Lines from the one containing "(0.35, 0.08, 1.78), (0.375, 0, 1.78)])])" to the end of the entries below must be reproduced exactly, with both end lines kept and no other line added.

(Saved entries)
[Start of Attachment]

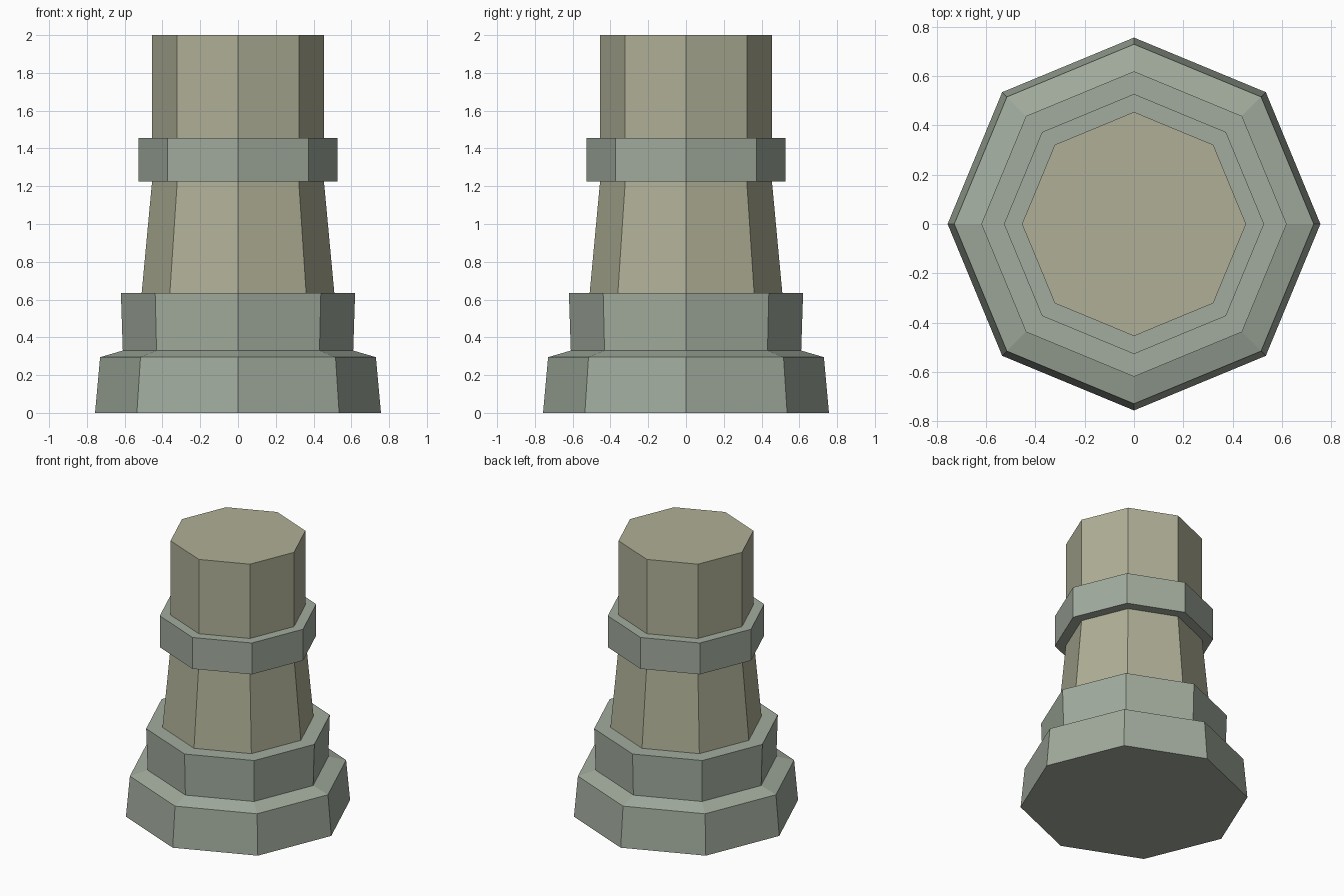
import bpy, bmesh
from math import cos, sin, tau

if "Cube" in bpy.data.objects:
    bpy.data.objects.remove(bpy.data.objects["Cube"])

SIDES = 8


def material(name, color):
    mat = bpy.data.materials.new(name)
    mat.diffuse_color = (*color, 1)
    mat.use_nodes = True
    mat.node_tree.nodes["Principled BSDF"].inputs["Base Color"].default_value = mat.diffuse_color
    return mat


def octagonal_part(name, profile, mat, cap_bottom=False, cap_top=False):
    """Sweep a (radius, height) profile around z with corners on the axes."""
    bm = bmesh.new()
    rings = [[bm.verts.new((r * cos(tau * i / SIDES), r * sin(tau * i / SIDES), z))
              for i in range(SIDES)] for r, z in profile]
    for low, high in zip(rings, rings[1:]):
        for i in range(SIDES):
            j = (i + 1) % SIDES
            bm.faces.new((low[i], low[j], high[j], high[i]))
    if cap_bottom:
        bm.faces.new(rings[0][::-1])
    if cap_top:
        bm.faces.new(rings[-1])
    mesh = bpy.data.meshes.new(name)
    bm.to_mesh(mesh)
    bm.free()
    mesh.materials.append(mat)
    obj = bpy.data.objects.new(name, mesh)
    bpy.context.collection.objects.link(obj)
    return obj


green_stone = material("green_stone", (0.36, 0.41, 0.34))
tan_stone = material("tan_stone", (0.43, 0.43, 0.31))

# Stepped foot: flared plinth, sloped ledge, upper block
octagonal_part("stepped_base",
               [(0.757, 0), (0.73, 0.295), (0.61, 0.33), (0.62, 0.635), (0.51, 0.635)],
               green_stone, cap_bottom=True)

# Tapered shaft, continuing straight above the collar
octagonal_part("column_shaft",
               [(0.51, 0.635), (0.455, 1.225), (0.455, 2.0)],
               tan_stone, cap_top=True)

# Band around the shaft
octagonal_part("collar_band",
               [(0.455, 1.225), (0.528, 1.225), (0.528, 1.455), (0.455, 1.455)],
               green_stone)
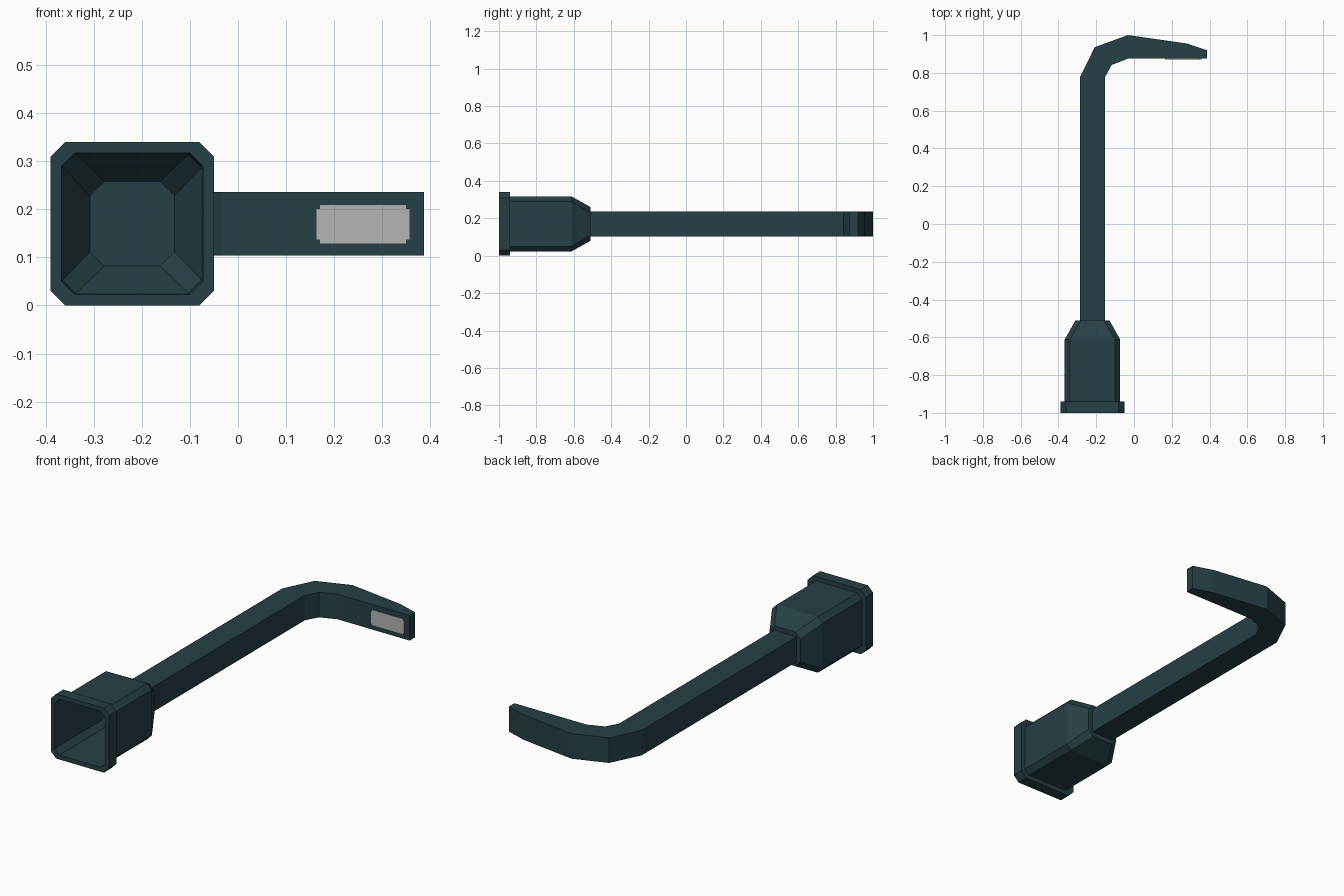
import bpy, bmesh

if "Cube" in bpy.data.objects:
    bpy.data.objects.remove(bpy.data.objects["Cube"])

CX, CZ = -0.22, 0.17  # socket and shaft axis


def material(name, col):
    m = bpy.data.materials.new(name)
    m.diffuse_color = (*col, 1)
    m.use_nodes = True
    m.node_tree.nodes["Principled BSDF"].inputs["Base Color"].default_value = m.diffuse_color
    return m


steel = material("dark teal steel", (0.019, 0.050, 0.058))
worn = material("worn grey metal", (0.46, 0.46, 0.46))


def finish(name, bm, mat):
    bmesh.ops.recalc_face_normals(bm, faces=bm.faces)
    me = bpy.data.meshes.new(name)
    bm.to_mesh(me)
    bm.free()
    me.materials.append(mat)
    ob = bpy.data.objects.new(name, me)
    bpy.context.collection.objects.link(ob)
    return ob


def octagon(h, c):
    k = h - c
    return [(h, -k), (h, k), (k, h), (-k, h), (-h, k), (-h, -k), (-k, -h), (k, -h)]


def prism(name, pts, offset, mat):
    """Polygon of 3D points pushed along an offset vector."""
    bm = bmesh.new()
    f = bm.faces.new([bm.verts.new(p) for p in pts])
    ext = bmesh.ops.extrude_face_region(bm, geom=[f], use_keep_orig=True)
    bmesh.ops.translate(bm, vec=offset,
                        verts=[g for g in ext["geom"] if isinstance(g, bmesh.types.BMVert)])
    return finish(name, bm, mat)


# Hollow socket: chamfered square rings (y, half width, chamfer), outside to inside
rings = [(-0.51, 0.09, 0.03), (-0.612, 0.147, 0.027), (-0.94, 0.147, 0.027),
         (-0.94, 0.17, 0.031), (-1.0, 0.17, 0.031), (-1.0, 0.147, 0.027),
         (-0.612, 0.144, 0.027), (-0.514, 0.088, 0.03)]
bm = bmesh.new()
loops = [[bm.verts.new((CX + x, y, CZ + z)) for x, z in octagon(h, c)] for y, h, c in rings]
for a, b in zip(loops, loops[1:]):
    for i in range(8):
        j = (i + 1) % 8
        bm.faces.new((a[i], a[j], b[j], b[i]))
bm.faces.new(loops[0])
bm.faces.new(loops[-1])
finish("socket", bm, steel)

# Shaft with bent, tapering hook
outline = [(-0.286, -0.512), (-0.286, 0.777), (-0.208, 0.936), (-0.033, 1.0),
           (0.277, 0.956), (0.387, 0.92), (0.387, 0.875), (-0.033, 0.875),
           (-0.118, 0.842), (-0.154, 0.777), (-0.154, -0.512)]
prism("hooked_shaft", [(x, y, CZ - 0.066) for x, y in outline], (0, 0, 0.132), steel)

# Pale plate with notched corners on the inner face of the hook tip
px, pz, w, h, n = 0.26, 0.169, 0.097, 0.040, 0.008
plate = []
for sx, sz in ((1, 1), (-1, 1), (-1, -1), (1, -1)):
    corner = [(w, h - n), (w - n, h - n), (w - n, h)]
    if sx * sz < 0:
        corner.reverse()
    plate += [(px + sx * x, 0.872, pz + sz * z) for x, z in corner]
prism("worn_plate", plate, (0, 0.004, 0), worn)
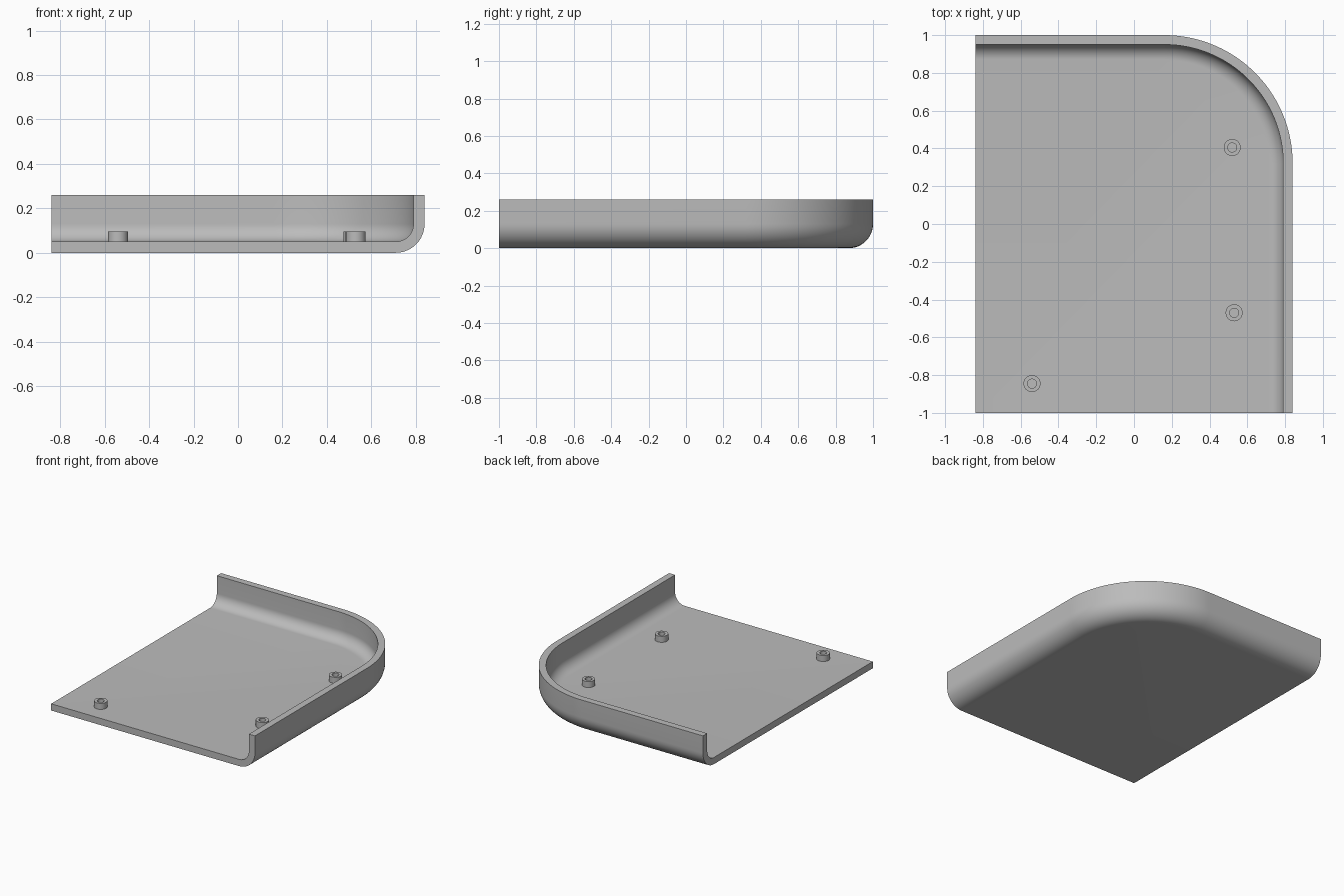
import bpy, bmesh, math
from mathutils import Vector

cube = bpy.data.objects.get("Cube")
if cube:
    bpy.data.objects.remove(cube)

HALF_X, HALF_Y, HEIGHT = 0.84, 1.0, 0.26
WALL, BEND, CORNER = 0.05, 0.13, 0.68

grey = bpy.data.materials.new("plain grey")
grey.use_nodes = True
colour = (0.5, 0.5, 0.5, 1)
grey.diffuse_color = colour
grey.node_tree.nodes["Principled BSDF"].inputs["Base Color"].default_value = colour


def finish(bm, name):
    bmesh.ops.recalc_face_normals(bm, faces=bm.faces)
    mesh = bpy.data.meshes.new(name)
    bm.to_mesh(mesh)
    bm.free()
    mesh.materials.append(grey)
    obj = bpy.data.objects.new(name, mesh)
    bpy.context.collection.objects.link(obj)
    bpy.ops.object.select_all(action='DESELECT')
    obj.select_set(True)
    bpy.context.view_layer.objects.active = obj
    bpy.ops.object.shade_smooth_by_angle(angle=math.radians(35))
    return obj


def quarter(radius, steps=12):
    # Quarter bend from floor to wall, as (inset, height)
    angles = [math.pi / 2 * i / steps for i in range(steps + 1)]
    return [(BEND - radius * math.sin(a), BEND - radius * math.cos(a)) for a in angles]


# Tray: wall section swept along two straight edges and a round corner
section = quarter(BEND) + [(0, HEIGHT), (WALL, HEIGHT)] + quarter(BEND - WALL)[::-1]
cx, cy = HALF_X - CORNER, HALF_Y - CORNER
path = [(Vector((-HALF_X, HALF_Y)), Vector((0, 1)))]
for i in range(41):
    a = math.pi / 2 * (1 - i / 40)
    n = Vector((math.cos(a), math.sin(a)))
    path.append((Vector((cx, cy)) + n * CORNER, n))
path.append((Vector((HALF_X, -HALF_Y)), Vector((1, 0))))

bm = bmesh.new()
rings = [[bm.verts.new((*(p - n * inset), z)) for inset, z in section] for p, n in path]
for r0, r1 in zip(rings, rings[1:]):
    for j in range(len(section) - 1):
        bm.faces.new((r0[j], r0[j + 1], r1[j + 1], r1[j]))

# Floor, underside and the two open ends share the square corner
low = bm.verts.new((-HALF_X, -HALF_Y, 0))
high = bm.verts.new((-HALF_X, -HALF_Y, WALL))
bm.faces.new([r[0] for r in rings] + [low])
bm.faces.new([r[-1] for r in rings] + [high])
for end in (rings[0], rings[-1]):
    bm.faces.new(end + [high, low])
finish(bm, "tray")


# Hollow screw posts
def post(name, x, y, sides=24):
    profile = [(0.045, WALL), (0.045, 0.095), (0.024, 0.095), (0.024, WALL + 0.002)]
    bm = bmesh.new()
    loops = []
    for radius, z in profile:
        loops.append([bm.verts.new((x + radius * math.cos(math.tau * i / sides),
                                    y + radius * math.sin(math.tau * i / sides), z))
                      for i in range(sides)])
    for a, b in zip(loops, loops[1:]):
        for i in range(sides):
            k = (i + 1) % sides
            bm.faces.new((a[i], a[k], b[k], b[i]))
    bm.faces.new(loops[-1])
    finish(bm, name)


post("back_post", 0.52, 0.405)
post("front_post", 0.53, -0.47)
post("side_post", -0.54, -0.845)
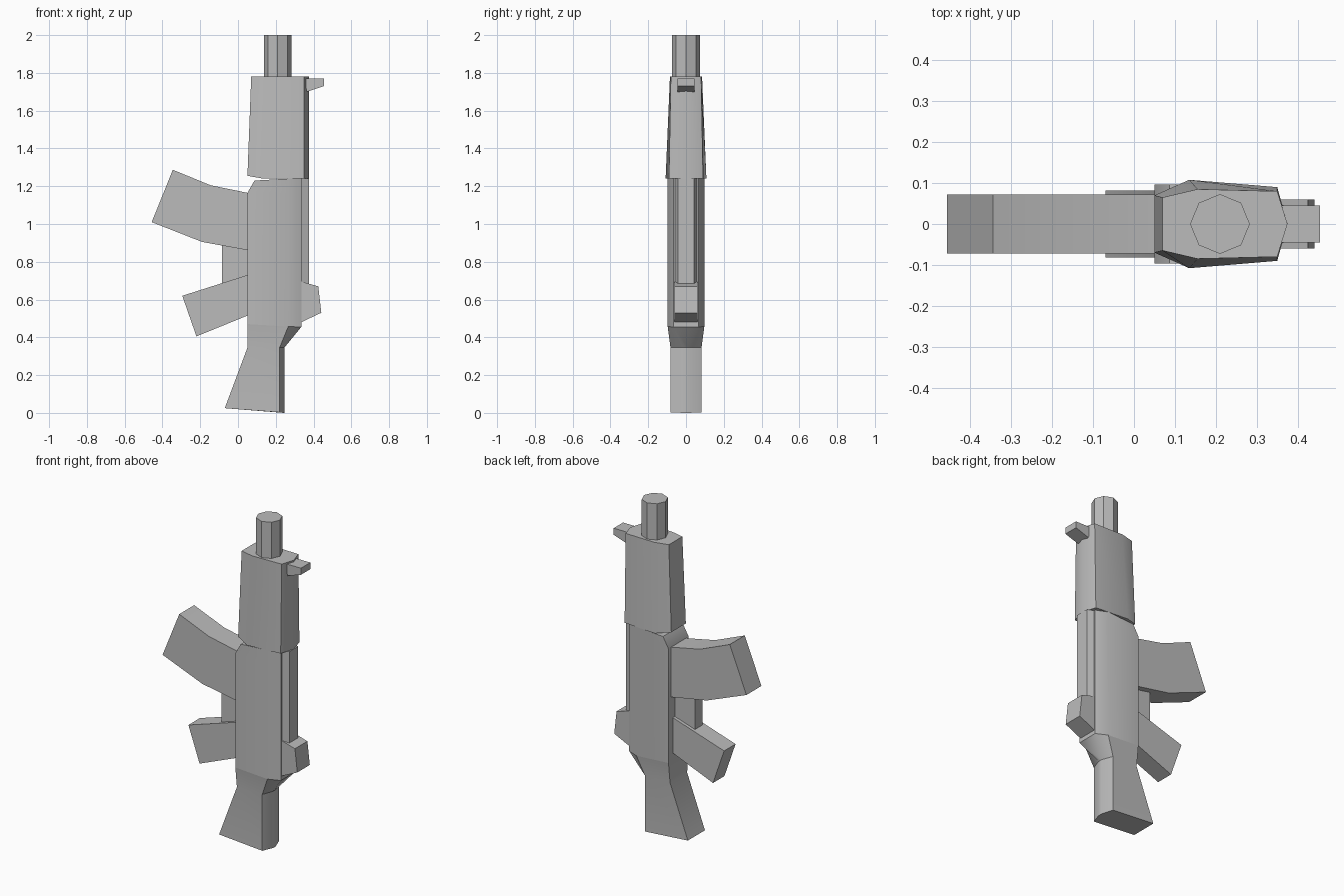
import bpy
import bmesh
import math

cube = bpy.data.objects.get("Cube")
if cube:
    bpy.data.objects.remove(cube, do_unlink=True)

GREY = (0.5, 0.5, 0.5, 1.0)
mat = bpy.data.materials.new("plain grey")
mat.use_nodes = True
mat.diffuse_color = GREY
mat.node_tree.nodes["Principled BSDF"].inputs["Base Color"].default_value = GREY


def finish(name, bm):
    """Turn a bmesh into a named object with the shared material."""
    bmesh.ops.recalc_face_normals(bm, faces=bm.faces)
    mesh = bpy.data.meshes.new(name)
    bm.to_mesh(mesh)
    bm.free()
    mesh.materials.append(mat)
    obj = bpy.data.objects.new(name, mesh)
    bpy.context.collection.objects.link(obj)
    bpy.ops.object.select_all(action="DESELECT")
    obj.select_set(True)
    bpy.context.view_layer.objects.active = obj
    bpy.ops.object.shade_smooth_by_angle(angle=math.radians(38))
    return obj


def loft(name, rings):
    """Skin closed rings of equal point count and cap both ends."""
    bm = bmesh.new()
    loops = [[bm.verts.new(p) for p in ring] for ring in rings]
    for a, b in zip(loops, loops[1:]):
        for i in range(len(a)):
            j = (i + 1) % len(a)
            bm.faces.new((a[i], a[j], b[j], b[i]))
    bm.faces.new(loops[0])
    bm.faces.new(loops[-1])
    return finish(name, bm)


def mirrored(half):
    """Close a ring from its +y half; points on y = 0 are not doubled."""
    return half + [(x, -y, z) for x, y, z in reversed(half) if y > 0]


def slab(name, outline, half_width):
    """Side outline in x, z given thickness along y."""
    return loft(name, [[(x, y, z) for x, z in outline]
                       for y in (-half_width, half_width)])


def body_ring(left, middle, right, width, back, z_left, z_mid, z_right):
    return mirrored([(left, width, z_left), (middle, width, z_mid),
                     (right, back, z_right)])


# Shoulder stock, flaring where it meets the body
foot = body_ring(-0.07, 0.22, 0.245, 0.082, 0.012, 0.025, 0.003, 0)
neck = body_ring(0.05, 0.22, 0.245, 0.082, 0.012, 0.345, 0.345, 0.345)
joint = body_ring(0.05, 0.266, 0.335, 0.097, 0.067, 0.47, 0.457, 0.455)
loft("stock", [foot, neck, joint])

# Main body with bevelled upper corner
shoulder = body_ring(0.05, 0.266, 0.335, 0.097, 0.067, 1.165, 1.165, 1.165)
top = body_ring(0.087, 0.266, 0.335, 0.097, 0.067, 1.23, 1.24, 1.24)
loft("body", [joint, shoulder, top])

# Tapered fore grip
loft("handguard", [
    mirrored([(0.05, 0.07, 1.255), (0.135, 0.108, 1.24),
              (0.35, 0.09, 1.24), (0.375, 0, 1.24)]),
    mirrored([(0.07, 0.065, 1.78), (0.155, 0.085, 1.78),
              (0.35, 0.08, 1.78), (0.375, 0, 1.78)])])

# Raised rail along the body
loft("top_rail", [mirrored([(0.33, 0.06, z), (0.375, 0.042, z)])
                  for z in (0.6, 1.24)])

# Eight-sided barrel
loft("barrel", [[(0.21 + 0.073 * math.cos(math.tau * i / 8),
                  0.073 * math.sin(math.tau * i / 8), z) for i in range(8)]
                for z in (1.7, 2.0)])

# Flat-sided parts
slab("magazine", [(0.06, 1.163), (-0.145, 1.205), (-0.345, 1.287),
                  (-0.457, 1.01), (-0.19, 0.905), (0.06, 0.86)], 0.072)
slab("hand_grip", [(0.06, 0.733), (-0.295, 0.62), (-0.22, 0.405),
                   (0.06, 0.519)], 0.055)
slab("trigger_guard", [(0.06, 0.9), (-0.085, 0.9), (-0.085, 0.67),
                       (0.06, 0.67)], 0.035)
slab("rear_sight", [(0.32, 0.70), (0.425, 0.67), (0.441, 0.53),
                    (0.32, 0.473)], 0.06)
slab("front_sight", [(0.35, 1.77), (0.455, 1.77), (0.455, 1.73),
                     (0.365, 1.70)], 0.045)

[End of Attachment]

_RESULT OF THIS TASK_.
              (0.35, 0.08, 1.78), (0.375, 0, 1.78)])])

# Raised rail along the body
loft("top_rail", [mirrored([(0.33, 0.06, z), (0.375, 0.042, z)])
                  for z in (0.6, 1.24)])

# Eight-sided barrel
loft("barrel", [[(0.21 + 0.073 * math.cos(math.tau * i / 8),
                  0.073 * math.sin(math.tau * i / 8), z) for i in range(8)]
                for z in (1.7, 2.0)])

# Flat-sided parts
slab("magazine", [(0.06, 1.163), (-0.145, 1.205), (-0.345, 1.287),
                  (-0.457, 1.01), (-0.19, 0.905), (0.06, 0.86)], 0.072)
slab("hand_grip", [(0.06, 0.733), (-0.295, 0.62), (-0.22, 0.405),
                   (0.06, 0.519)], 0.055)
slab("trigger_guard", [(0.06, 0.9), (-0.085, 0.9), (-0.085, 0.67),
                       (0.06, 0.67)], 0.035)
slab("rear_sight", [(0.32, 0.70), (0.425, 0.67), (0.441, 0.53),
                    (0.32, 0.473)], 0.06)
slab("front_sight", [(0.35, 1.77), (0.455, 1.77), (0.455, 1.73),
                     (0.365, 1.70)], 0.045)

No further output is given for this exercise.